RECORDS TO PROCESS:
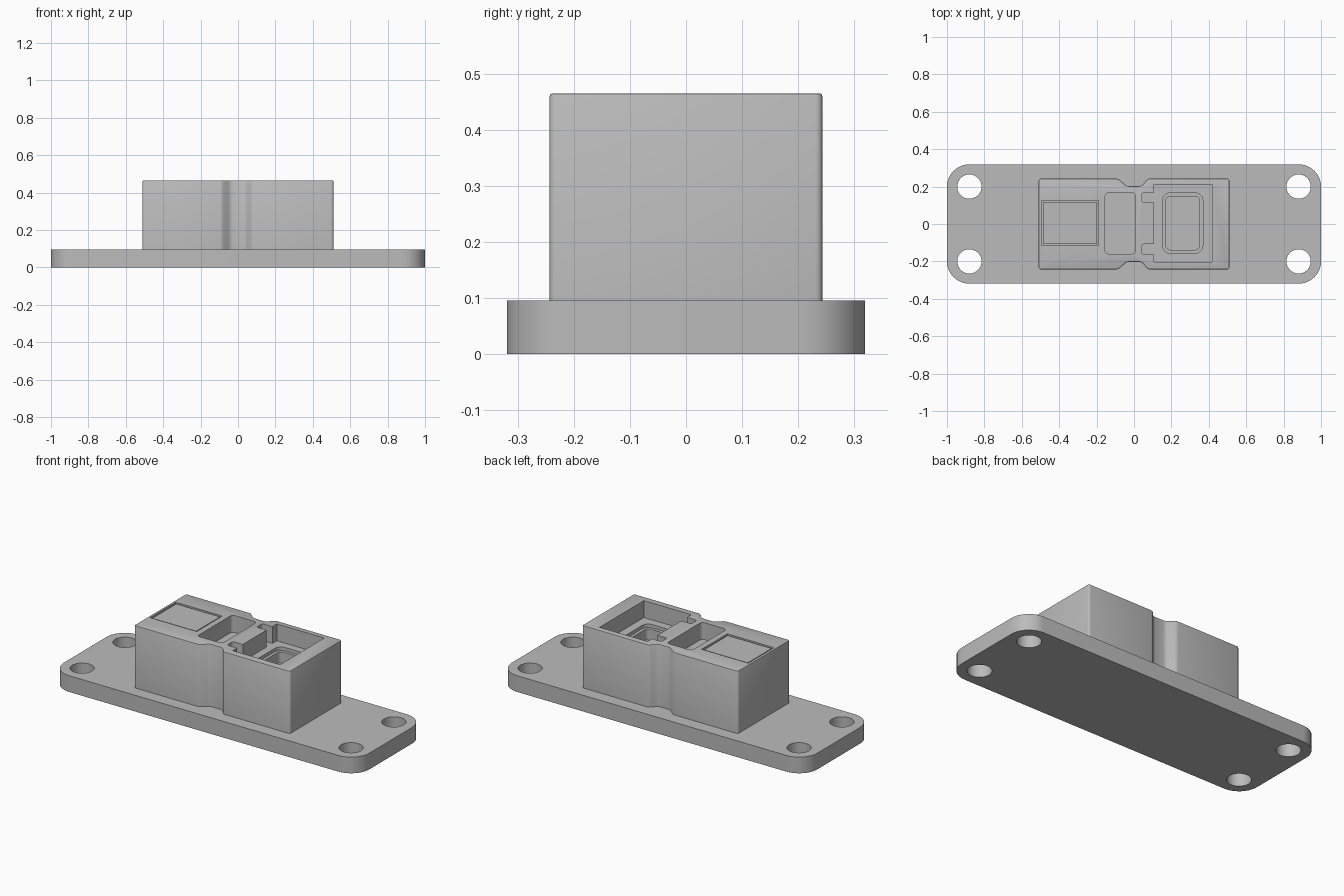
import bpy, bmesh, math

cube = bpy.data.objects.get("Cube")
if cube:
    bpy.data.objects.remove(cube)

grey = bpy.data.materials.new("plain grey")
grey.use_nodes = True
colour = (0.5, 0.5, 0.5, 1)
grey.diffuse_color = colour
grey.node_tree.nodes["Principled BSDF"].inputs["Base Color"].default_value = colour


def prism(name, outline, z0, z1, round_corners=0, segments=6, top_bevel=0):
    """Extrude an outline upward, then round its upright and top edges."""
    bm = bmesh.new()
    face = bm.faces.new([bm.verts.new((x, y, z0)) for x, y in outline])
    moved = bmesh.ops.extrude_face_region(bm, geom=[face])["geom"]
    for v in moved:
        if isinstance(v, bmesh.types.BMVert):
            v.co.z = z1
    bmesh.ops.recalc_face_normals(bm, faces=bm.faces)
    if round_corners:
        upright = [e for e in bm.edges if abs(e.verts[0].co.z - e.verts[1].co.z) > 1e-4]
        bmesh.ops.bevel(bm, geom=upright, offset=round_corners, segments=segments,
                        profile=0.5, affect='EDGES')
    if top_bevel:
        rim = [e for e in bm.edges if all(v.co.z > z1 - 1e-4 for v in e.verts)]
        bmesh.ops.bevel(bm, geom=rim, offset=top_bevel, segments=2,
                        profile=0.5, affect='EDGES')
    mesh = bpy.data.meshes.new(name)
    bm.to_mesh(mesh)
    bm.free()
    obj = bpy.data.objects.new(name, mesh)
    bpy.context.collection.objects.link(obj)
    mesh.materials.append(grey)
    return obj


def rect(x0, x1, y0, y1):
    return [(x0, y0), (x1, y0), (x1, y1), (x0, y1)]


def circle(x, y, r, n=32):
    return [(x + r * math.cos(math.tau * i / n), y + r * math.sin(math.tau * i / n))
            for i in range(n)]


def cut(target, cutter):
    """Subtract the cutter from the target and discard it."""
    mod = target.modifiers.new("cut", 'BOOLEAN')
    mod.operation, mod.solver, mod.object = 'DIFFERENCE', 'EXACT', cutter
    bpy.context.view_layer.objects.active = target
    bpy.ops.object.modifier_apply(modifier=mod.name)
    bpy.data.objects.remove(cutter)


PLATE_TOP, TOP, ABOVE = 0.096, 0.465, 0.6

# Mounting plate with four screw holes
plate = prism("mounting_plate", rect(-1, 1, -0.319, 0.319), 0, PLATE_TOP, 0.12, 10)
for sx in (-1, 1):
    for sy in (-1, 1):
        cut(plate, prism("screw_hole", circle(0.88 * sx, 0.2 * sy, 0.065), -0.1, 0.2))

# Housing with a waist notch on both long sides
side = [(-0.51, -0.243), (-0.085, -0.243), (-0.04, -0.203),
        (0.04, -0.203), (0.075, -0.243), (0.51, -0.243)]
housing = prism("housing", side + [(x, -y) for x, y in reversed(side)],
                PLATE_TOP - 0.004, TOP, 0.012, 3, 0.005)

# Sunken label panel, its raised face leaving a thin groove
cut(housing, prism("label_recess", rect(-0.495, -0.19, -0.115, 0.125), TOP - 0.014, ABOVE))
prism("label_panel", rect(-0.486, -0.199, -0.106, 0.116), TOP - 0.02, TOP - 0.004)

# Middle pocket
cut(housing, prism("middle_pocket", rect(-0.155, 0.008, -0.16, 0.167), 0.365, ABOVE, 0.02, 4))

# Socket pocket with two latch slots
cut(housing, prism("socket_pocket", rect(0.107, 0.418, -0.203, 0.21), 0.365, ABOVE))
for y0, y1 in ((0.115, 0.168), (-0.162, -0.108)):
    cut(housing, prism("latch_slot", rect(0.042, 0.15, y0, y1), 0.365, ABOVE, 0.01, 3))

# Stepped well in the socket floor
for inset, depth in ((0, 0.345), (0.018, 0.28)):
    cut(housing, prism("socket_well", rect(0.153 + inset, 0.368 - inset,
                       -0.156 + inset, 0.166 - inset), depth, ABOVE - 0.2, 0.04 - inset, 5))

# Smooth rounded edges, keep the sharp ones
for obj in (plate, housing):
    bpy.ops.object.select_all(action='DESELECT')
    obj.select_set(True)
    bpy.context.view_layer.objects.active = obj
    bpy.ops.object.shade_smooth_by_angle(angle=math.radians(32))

WORK INSTRUCTIONS:
Show all of the lines above in which "data" is present.

RESULT BELOW:
cube = bpy.data.objects.get("Cube")
    bpy.data.objects.remove(cube)
grey = bpy.data.materials.new("plain grey")
    mesh = bpy.data.meshes.new(name)
    obj = bpy.data.objects.new(name, mesh)
    bpy.data.objects.remove(cutter)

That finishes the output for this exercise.